Thursday, February 13th, 2003
Room 104, Gates Computer Science Building

Planetary Scale Computing

Bernardo Huberman
HP Labs

About the talk:

The confluence of web technology, fast communication channels and internet data centers is leading to the emergence of planetary scale computing, in which diverse distributed applications will access the computing power of the planet as easily as drawing electricity from a plug. Besides the formidable obstacles one encounters to make it all happen, global utility computing poses the problem of how to deal with ever changing requirements, new additions, hidden resources and imperfect information on the part of both users and suppliers. I will show how an economics approach to these problems allows for the timely allocation of computing and storage resources to those who needed it, and the ensuing control problems that one encounters.

About the speaker:

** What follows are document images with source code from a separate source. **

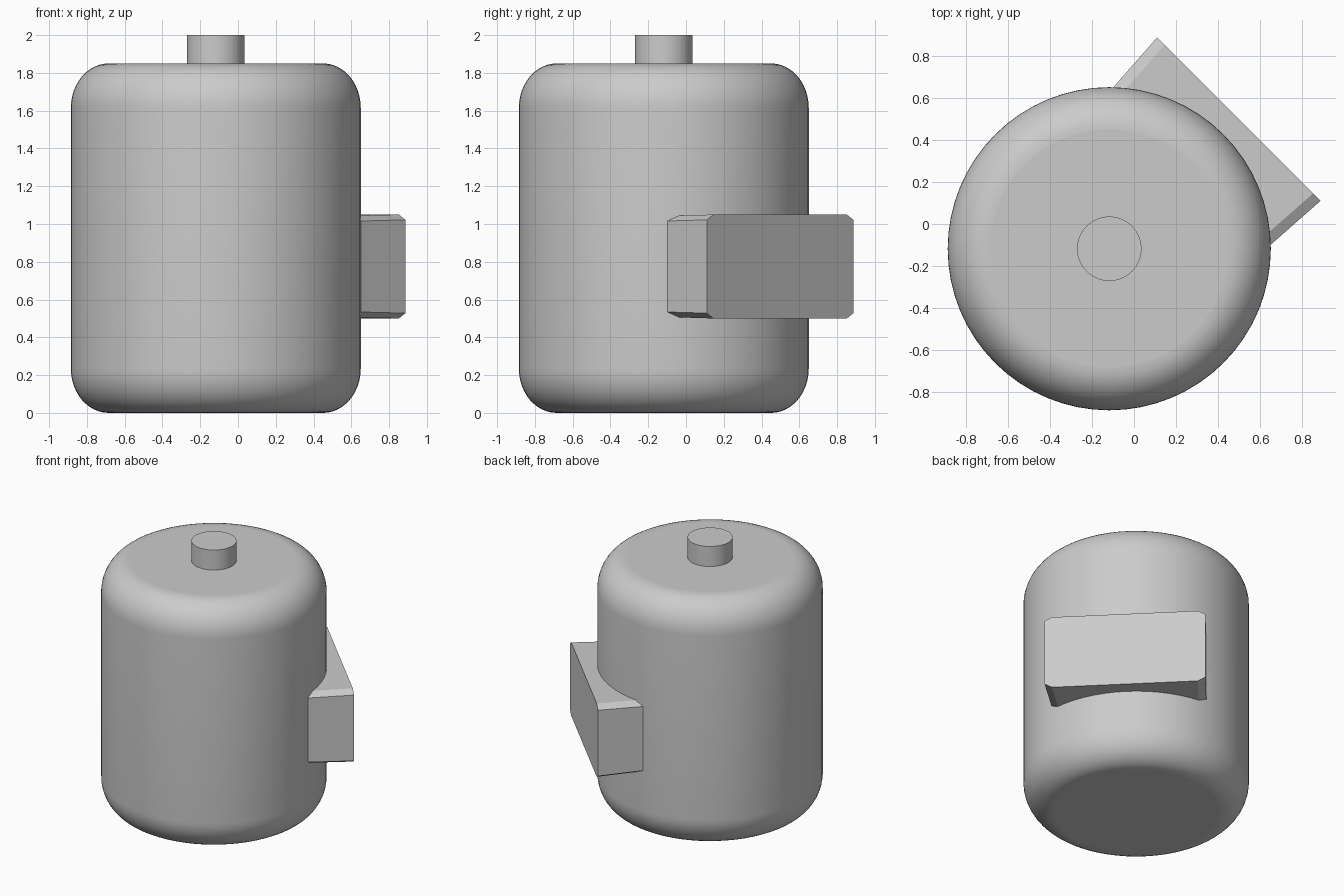
import bpy, bmesh, math
from mathutils import Vector

if "Cube" in bpy.data.objects:
    bpy.data.objects.remove(bpy.data.objects["Cube"])

CX = CY = -0.1175          # axis of the round parts
SEGMENTS = 64

grey = bpy.data.materials.new("light grey")
grey.diffuse_color = (0.6, 0.6, 0.6, 1)
grey.use_nodes = True
grey.node_tree.nodes["Principled BSDF"].inputs["Base Color"].default_value = grey.diffuse_color


def loft(name, rings, smooth):
    """Skin a list of closed point rings and cap both ends."""
    bm = bmesh.new()
    loops = [[bm.verts.new(p) for p in ring] for ring in rings]
    n = len(loops[0])
    for a, b in zip(loops, loops[1:]):
        for i in range(n):
            j = (i + 1) % n
            bm.faces.new((a[i], a[j], b[j], b[i]))
    bm.faces.new(loops[0][::-1])
    bm.faces.new(loops[-1])
    bmesh.ops.recalc_face_normals(bm, faces=bm.faces)
    mesh = bpy.data.meshes.new(name)
    bm.to_mesh(mesh)
    bm.free()
    mesh.materials.append(grey)
    obj = bpy.data.objects.new(name, mesh)
    bpy.context.collection.objects.link(obj)
    if smooth:
        bpy.ops.object.select_all(action='DESELECT')
        obj.select_set(True)
        bpy.context.view_layer.objects.active = obj
        bpy.ops.object.shade_smooth_by_angle(angle=math.radians(30))
        for poly in obj.data.polygons:      # caps stay flat
            if len(poly.vertices) > 4:
                poly.use_smooth = False
    return obj


def circle(r, z):
    return [(CX + r * math.cos(2 * math.pi * i / SEGMENTS),
             CY + r * math.sin(2 * math.pi * i / SEGMENTS), z)
            for i in range(SEGMENTS)]


# Tank body: cylinder with rounded shoulders top and bottom
R, H, ROUND_R, ROUND_Z, STEPS = 0.7675, 1.85, 0.2, 0.235, 12
arc = [(R - ROUND_R + ROUND_R * math.sin(t), ROUND_Z * (1 - math.cos(t)))
       for t in (math.pi / 2 * k / STEPS for k in range(STEPS + 1))]
profile = arc + [(r, H - z) for r, z in reversed(arc)]
loft("tank_body", [circle(r, z) for r, z in profile], True)

# Shaft stub on the top
loft("top_stub", [circle(0.153, 1.84), circle(0.153, 2.0)], True)

# Side box: chamfered block facing the back right, tapering into the tank
OUT = Vector((1, 1, 0)).normalized()
SIDE = Vector((1, -1, 0)).normalized()


def box_ring(depth, half_w, half_h):
    cu, cz = 0.05, 0.028
    quarter = [(half_w, half_h - cz), (half_w - cu, half_h)]
    half = quarter + [(-u, z) for u, z in reversed(quarter)]
    outline = half + [(-u, -z) for u, z in half]
    return [OUT * depth + SIDE * u + Vector((0, 0, 0.775 + z))
            for u, z in outline]


loft("side_box", [box_ring(0.3, 0.523, 0.267), box_ring(0.705, 0.549, 0.275)], False)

Bernardo Huberman is an HP Fellow and Director of the Systems Research Center at Hewlett Packard Laboratories, where he also heads the research effort in Information Dynamics. He has worked in condensed matter physics, dealing with systems ranging from superionic conductors to two-dimensional superfluids, and has made contributions to the theory of critical phenomena in low dimensional systems. He is one of the discoverers of chaos in a number of physical systems, and also established a number of universal properties in nonlinear dynamical systems. His research into the dynamics of complex structures led to his discovery of ultradiffusion in hierarchical systems. He received his Ph.D. in Physics from the University of Pennsylvania, and is currently a Consulting Professor in the Department of Applied Physics at Stanford University.